* What you are asked to do:
What follows is a set of records, each of which is to be written out exactly.

* Plain-text document sources:
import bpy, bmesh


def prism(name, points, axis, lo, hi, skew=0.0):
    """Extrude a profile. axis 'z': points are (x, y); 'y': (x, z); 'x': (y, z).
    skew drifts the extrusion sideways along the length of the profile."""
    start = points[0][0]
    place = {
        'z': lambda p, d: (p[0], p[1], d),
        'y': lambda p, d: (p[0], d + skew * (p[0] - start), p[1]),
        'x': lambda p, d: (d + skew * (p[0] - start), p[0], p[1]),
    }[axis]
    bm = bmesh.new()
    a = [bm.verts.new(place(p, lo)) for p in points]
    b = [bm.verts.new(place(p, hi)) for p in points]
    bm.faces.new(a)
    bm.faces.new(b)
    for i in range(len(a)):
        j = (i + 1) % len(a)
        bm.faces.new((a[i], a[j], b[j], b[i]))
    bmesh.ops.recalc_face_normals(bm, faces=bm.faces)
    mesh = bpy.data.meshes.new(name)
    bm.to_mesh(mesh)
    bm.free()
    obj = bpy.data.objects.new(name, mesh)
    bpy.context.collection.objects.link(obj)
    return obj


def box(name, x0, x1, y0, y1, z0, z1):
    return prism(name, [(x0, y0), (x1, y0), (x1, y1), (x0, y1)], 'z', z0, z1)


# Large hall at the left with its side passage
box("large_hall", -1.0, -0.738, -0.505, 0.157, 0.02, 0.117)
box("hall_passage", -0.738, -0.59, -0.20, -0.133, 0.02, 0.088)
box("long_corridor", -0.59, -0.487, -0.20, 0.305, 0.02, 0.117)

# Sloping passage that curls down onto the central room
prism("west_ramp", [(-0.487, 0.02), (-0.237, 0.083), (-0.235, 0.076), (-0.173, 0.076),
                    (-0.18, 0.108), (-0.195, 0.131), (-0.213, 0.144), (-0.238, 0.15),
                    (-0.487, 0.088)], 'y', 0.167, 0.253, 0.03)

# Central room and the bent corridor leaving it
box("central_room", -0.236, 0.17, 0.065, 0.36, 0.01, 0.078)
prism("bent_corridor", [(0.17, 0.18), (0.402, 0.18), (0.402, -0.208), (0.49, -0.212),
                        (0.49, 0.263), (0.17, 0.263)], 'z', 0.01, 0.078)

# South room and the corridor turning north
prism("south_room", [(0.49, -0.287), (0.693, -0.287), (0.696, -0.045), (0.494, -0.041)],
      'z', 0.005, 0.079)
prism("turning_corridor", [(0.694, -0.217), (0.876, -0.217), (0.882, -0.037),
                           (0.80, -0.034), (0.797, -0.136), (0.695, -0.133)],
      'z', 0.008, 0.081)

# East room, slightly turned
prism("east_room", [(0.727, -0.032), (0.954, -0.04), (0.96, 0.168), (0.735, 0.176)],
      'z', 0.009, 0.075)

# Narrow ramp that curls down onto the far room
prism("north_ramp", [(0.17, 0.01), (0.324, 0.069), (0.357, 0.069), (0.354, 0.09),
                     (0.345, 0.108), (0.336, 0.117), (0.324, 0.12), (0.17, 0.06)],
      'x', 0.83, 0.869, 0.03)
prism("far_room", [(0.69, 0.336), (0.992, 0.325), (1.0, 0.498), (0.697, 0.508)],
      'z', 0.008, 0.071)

* Written response:
import bpy, bmesh


def prism(name, points, axis, lo, hi, skew=0.0):
    """Extrude a profile. axis 'z': points are (x, y); 'y': (x, z); 'x': (y, z).
    skew drifts the extrusion sideways along the length of the profile."""
    start = points[0][0]
    place = {
        'z': lambda p, d: (p[0], p[1], d),
        'y': lambda p, d: (p[0], d + skew * (p[0] - start), p[1]),
        'x': lambda p, d: (d + skew * (p[0] - start), p[0], p[1]),
    }[axis]
    bm = bmesh.new()
    a = [bm.verts.new(place(p, lo)) for p in points]
    b = [bm.verts.new(place(p, hi)) for p in points]
    bm.faces.new(a)
    bm.faces.new(b)
    for i in range(len(a)):
        j = (i + 1) % len(a)
        bm.faces.new((a[i], a[j], b[j], b[i]))
    bmesh.ops.recalc_face_normals(bm, faces=bm.faces)
    mesh = bpy.data.meshes.new(name)
    bm.to_mesh(mesh)
    bm.free()
    obj = bpy.data.objects.new(name, mesh)
    bpy.context.collection.objects.link(obj)
    return obj


def box(name, x0, x1, y0, y1, z0, z1):
    return prism(name, [(x0, y0), (x1, y0), (x1, y1), (x0, y1)], 'z', z0, z1)


# Large hall at the left with its side passage
box("large_hall", -1.0, -0.738, -0.505, 0.157, 0.02, 0.117)
box("hall_passage", -0.738, -0.59, -0.20, -0.133, 0.02, 0.088)
box("long_corridor", -0.59, -0.487, -0.20, 0.305, 0.02, 0.117)

# Sloping passage that curls down onto the central room
prism("west_ramp", [(-0.487, 0.02), (-0.237, 0.083), (-0.235, 0.076), (-0.173, 0.076),
                    (-0.18, 0.108), (-0.195, 0.131), (-0.213, 0.144), (-0.238, 0.15),
                    (-0.487, 0.088)], 'y', 0.167, 0.253, 0.03)

# Central room and the bent corridor leaving it
box("central_room", -0.236, 0.17, 0.065, 0.36, 0.01, 0.078)
prism("bent_corridor", [(0.17, 0.18), (0.402, 0.18), (0.402, -0.208), (0.49, -0.212),
                        (0.49, 0.263), (0.17, 0.263)], 'z', 0.01, 0.078)

# South room and the corridor turning north
prism("south_room", [(0.49, -0.287), (0.693, -0.287), (0.696, -0.045), (0.494, -0.041)],
      'z', 0.005, 0.079)
prism("turning_corridor", [(0.694, -0.217), (0.876, -0.217), (0.882, -0.037),
                           (0.80, -0.034), (0.797, -0.136), (0.695, -0.133)],
      'z', 0.008, 0.081)

# East room, slightly turned
prism("east_room", [(0.727, -0.032), (0.954, -0.04), (0.96, 0.168), (0.735, 0.176)],
      'z', 0.009, 0.075)

# Narrow ramp that curls down onto the far room
prism("north_ramp", [(0.17, 0.01), (0.324, 0.069), (0.357, 0.069), (0.354, 0.09),
                     (0.345, 0.108), (0.336, 0.117), (0.324, 0.12), (0.17, 0.06)],
      'x', 0.83, 0.869, 0.03)
prism("far_room", [(0.69, 0.336), (0.992, 0.325), (1.0, 0.498), (0.697, 0.508)],
      'z', 0.008, 0.071)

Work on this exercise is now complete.